It's 2023, and if you want to write a library in the npm ecosystem with good CommonJS (CJS) and ECMAScript Module (ESM) support, here are some things to consider:
- First, you can use tools like tsup or any other tool you prefer to compile your source code into these two formats. You can also choose any other formats like UMD or IIFE as well.
- If your package provides multiple entry points, you'll need to configure your package.json accordingly. This may involve setting properties like
exports. You can refer to the official Node.js documentation on package entry points. Additionally, you can use tools like publint and arethetypeswrong to perform checks. There's even a community-created CLI available for arethetypeswrong.

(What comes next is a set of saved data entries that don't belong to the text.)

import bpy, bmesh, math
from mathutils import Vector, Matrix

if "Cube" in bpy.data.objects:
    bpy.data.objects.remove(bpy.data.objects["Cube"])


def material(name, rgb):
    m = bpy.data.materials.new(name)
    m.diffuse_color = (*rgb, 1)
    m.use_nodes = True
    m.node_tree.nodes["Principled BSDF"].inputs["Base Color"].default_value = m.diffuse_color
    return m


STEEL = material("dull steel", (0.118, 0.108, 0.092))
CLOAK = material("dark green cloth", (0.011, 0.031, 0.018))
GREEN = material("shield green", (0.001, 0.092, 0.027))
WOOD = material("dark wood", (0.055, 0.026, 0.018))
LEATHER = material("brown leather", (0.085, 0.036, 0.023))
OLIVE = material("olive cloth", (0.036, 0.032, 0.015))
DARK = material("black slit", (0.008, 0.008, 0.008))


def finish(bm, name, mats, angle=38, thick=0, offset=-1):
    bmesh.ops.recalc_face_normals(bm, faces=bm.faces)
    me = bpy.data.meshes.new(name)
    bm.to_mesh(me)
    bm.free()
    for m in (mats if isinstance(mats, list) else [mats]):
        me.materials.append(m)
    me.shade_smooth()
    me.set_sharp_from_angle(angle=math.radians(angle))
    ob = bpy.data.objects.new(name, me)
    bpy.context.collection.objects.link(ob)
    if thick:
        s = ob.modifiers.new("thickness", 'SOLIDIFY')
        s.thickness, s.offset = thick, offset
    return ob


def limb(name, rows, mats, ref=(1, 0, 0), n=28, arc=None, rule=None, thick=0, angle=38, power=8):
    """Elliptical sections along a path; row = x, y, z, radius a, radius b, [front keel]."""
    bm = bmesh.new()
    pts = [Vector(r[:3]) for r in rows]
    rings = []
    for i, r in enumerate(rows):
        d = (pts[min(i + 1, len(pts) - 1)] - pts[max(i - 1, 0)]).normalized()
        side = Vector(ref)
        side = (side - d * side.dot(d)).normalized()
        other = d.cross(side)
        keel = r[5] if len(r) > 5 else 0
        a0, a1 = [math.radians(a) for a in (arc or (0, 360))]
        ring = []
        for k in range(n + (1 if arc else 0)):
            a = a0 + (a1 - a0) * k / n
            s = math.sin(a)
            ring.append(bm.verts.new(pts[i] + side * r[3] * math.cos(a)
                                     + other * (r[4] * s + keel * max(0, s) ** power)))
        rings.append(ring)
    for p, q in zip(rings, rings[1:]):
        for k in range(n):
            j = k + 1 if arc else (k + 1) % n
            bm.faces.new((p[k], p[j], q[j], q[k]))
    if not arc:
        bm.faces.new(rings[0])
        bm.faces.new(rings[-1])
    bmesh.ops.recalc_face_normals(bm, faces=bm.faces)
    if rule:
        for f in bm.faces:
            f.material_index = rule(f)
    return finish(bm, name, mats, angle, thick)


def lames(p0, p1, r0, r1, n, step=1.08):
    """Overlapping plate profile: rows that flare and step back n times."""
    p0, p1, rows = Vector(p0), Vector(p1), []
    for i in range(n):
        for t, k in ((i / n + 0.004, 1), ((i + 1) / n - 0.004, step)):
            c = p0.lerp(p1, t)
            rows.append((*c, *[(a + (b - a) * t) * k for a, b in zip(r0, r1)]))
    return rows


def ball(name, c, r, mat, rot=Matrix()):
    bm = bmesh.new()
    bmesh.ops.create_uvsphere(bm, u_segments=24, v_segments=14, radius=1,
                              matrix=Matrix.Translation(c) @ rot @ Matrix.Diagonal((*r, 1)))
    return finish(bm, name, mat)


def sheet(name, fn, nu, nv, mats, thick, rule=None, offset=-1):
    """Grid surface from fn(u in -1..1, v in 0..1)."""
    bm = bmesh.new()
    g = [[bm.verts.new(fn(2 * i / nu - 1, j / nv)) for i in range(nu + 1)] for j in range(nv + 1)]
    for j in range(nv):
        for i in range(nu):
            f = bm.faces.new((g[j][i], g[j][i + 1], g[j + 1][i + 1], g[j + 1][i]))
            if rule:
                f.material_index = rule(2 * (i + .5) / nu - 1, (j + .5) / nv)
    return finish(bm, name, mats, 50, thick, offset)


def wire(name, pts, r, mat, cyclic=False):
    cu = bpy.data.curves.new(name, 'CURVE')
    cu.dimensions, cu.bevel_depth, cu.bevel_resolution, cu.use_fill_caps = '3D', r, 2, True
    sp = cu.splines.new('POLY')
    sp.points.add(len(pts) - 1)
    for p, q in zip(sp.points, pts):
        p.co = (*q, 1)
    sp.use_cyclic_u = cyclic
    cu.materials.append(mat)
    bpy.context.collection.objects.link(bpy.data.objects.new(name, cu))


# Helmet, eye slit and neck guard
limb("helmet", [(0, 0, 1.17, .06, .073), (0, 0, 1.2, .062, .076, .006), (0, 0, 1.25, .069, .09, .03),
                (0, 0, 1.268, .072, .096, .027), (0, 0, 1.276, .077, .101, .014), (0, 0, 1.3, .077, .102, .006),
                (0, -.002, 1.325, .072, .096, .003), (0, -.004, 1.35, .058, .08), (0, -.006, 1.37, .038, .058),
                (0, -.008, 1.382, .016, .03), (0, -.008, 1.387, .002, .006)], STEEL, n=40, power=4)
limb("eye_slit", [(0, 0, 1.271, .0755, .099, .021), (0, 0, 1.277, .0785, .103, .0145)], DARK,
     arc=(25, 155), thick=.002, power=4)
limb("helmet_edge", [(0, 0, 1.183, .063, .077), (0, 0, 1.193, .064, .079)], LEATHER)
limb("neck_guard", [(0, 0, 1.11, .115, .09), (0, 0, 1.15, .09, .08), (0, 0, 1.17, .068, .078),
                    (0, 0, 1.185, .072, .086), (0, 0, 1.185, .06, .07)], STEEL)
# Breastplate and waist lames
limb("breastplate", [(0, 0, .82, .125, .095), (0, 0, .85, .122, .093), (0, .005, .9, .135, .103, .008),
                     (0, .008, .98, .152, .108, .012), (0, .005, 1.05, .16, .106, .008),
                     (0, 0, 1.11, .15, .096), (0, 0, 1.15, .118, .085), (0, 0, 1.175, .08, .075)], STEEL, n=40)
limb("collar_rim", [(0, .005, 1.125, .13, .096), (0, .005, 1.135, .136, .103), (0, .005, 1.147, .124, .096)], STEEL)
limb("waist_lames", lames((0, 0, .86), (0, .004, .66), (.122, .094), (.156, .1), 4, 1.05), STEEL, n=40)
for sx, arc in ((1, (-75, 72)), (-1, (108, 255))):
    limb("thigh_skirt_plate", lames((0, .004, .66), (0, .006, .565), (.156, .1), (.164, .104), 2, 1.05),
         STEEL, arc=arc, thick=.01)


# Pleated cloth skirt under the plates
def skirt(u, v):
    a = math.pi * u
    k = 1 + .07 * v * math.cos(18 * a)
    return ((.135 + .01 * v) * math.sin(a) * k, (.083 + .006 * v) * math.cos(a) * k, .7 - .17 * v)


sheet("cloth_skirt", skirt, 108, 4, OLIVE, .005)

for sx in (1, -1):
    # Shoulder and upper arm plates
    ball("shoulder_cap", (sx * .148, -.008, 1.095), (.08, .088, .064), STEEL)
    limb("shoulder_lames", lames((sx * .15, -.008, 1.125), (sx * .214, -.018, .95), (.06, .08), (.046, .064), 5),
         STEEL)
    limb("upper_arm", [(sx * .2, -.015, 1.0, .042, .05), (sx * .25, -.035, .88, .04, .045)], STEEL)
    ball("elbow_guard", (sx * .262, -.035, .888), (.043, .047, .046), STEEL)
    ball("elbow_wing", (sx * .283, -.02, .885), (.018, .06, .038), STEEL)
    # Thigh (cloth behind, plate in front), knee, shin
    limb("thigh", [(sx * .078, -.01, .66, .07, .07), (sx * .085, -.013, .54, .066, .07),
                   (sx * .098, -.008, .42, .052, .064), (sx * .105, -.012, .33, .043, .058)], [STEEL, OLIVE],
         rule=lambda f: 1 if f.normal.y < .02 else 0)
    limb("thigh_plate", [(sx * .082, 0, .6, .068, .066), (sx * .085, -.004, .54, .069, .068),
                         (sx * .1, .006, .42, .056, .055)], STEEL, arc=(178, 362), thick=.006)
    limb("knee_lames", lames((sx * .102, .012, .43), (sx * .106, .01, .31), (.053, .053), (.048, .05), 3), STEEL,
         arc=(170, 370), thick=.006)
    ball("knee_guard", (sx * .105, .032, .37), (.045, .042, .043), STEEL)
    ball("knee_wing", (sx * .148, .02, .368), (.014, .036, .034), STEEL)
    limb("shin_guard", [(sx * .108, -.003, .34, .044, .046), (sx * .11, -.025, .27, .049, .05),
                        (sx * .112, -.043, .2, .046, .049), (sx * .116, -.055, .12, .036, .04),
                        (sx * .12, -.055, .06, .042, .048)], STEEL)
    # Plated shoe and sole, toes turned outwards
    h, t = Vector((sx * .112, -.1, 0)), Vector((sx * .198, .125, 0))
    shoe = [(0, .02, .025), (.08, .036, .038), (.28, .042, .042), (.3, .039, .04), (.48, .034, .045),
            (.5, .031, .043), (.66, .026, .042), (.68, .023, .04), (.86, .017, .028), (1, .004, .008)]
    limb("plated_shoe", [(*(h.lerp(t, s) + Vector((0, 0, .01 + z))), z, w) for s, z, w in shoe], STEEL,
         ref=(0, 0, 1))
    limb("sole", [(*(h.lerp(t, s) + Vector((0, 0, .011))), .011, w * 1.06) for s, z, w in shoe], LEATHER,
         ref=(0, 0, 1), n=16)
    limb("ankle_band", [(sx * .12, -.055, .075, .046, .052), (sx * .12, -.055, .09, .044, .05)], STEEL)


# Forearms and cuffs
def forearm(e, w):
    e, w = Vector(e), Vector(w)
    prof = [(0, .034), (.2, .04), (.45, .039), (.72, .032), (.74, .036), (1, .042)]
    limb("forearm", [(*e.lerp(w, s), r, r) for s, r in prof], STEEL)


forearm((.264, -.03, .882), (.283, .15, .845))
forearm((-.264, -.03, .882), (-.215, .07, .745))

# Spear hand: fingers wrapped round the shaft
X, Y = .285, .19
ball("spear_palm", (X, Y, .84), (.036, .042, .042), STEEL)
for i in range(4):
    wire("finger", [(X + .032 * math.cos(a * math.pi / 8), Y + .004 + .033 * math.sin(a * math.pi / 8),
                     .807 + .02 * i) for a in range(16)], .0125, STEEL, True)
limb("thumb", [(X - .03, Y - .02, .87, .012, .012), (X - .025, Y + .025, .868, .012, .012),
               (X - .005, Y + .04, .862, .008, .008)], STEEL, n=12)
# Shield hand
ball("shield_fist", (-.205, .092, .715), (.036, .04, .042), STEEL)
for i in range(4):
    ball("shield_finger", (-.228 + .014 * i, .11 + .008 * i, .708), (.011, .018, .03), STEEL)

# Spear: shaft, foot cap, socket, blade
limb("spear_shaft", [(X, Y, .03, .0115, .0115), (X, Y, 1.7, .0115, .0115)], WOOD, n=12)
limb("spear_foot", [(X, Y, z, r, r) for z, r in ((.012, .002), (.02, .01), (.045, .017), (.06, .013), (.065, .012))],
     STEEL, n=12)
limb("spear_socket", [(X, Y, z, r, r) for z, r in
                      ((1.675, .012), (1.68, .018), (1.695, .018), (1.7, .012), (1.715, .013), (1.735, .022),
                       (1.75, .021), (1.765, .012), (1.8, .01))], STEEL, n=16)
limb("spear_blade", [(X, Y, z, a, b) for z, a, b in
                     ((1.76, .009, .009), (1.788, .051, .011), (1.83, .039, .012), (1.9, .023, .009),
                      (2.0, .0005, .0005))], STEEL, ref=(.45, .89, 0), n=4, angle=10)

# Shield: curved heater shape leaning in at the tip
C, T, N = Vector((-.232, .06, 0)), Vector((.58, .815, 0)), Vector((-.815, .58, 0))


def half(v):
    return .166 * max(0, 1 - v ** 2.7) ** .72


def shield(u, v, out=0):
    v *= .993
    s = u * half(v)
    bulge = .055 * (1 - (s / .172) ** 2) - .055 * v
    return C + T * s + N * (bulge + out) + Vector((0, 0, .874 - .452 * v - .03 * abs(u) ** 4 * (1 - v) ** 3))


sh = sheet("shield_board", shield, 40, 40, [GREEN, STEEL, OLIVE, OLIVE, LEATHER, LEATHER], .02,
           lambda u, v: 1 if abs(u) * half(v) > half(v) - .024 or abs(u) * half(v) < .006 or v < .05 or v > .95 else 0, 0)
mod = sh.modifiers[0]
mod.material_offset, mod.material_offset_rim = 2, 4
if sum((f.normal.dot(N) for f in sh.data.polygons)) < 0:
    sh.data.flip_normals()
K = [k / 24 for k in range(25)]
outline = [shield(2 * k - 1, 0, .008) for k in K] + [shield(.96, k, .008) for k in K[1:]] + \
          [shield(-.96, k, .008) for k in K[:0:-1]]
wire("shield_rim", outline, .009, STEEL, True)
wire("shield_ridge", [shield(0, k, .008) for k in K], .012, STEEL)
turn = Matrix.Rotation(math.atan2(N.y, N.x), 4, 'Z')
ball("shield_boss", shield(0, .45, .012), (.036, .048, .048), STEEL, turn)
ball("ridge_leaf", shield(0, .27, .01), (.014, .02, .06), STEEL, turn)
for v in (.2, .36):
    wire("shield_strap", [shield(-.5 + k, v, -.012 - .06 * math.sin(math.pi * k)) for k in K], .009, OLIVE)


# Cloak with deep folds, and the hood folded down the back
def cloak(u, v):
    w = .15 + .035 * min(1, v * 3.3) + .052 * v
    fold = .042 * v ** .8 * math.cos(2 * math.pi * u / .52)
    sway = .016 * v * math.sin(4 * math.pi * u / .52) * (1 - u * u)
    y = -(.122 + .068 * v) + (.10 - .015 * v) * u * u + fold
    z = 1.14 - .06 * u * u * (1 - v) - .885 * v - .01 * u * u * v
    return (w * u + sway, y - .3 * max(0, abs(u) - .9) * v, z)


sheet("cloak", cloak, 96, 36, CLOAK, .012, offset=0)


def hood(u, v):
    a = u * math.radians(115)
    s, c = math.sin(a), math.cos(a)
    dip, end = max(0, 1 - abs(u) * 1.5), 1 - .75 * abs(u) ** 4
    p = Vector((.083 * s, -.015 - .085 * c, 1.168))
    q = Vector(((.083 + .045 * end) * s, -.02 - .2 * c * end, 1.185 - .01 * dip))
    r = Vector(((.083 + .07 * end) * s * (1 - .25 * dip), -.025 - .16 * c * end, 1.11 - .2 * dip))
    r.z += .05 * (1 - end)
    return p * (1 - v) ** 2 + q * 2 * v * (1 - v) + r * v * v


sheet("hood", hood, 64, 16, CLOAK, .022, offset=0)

- Your users may encounter TypeScript errors when using your library because TypeScript Compiler only started providing ESM support starting from version 4.7. They need to set
- What if your users have a lower TypeScript version or don't know how to configure it? You can learn from the approach taken by Next.js. Create a bunch of files like
entry1.d.tsin the root directory and have them point to your compiled artifacts.